Output the data below line for line, exactly, up to and including the line where "mat.diffuse_color = color" appears.

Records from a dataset
= = =

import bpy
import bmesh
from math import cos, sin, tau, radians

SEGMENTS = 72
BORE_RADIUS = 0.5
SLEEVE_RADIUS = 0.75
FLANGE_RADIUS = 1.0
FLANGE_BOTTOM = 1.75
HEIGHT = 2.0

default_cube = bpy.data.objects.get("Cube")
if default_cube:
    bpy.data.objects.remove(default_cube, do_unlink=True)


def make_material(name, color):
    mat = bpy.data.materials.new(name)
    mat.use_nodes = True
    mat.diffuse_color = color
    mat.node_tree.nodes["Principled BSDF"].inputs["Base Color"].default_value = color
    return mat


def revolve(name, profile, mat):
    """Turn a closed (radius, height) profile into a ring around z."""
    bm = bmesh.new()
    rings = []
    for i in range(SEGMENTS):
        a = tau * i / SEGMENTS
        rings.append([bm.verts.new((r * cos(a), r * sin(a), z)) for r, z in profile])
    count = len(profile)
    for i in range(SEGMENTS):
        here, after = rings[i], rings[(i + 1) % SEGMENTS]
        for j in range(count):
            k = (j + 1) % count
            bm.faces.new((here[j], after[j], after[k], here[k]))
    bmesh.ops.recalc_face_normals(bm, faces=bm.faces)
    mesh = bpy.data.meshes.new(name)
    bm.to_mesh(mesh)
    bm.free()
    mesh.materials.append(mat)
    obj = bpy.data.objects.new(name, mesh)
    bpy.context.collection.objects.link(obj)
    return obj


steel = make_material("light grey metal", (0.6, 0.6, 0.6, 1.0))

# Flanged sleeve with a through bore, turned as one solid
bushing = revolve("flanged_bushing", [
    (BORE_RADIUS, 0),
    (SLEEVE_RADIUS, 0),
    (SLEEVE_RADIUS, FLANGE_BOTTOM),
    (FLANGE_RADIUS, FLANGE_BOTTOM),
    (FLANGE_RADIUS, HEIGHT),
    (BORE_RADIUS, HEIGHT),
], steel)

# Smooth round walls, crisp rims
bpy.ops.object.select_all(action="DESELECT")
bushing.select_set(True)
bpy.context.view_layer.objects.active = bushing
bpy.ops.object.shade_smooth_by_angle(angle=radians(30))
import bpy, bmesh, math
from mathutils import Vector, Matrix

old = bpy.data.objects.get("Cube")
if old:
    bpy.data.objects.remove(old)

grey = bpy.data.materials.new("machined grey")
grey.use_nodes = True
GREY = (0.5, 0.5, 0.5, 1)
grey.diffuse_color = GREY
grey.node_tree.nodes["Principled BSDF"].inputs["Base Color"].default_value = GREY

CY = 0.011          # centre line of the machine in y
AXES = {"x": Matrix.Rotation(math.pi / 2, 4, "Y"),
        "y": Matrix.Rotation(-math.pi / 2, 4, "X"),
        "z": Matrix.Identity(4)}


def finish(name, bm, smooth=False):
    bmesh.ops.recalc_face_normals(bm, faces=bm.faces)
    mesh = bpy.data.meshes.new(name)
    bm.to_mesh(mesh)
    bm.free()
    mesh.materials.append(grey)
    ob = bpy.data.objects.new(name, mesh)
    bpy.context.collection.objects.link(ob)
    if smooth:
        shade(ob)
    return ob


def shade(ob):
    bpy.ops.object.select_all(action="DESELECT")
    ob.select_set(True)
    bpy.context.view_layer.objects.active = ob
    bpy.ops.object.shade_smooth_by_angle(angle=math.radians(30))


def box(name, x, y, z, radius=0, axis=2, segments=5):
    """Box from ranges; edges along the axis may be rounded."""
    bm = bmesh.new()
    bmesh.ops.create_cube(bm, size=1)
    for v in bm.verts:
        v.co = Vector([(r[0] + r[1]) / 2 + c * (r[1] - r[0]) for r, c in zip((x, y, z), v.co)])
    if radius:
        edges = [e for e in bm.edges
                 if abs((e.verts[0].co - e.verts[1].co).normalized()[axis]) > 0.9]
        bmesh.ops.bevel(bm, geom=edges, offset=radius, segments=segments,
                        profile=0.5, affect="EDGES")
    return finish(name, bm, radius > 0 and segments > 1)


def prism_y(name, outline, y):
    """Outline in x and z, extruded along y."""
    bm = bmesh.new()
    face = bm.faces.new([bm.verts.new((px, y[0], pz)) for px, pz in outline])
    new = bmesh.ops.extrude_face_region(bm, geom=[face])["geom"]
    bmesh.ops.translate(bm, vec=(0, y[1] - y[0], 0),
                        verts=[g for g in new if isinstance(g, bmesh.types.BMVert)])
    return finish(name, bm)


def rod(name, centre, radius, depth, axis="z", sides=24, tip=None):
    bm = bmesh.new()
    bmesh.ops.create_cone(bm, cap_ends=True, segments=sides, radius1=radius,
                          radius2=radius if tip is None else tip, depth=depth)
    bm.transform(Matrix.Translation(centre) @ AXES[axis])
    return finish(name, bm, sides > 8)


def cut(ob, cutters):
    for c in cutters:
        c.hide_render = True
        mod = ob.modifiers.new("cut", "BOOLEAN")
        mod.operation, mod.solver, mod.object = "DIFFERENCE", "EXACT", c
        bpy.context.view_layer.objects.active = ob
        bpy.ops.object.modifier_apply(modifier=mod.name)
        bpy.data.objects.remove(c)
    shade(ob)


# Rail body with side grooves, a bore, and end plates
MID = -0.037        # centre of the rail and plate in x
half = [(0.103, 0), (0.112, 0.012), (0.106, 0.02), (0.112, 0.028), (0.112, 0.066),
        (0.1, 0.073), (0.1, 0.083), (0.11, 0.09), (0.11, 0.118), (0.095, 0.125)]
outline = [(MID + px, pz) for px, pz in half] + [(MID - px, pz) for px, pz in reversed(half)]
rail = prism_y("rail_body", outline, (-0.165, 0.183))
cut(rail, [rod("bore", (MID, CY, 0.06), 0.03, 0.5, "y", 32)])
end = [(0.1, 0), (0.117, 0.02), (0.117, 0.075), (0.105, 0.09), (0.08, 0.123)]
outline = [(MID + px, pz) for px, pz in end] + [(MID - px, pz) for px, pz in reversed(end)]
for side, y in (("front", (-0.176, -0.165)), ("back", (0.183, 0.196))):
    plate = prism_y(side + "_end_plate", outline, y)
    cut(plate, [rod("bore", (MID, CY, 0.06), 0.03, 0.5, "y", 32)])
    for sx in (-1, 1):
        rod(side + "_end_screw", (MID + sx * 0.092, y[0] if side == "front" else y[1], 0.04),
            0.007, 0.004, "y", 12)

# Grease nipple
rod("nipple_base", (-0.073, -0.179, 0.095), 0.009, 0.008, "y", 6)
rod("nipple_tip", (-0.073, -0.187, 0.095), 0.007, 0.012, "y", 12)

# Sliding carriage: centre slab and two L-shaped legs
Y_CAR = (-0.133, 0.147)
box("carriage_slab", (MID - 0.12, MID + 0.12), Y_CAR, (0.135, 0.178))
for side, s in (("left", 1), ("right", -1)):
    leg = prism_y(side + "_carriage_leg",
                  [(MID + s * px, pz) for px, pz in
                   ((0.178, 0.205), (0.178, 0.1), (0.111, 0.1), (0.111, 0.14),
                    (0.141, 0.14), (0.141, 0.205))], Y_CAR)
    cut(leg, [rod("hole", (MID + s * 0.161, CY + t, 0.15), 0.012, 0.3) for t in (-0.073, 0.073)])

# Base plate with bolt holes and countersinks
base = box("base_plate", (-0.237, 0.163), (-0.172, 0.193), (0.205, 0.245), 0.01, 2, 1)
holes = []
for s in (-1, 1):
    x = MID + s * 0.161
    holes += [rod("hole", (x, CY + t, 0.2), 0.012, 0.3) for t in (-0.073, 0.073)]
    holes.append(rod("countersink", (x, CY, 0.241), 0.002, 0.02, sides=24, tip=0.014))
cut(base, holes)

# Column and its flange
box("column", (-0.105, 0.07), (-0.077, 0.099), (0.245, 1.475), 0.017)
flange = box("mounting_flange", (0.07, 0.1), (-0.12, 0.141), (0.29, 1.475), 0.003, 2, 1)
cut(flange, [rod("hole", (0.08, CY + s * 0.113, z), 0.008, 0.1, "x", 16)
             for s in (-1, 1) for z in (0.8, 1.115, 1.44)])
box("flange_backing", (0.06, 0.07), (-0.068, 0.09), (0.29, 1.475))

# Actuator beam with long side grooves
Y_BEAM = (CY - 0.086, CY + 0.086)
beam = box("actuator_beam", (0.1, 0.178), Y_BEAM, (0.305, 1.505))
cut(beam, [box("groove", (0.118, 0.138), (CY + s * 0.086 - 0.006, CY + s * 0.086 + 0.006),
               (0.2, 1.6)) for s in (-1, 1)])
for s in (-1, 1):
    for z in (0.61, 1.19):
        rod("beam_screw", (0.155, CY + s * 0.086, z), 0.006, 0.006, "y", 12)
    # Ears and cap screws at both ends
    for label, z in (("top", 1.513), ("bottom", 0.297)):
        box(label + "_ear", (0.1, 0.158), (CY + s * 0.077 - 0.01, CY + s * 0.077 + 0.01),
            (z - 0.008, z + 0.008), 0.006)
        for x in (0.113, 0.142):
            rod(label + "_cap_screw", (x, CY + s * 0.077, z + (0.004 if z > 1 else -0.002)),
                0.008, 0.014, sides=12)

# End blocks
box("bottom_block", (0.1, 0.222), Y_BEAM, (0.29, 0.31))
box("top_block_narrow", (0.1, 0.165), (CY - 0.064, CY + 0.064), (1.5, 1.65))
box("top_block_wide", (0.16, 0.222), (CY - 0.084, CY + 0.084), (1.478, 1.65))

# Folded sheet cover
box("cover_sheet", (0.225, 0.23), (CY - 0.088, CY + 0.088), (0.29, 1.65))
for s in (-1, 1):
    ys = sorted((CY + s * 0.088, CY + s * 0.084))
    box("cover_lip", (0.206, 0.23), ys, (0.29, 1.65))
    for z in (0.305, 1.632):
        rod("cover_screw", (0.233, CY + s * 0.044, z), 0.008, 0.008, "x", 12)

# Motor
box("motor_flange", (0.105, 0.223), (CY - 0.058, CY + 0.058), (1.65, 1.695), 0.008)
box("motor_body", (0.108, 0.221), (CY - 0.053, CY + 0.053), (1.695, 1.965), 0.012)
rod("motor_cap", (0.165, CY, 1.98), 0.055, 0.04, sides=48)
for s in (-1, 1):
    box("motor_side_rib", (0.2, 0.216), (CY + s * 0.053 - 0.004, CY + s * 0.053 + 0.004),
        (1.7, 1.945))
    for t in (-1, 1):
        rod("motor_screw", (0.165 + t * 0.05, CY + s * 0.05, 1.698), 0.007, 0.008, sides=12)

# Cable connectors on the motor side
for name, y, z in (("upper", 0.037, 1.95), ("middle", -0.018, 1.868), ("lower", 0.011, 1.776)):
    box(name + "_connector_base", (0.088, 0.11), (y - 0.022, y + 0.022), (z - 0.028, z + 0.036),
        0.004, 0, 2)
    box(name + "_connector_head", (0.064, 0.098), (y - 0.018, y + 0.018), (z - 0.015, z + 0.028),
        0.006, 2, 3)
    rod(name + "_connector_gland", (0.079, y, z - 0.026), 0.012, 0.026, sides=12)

= = =

## Task response
import bpy
import bmesh
from math import cos, sin, tau, radians

SEGMENTS = 72
BORE_RADIUS = 0.5
SLEEVE_RADIUS = 0.75
FLANGE_RADIUS = 1.0
FLANGE_BOTTOM = 1.75
HEIGHT = 2.0

default_cube = bpy.data.objects.get("Cube")
if default_cube:
    bpy.data.objects.remove(default_cube, do_unlink=True)


def make_material(name, color):
    mat = bpy.data.materials.new(name)
    mat.use_nodes = True
    mat.diffuse_color = color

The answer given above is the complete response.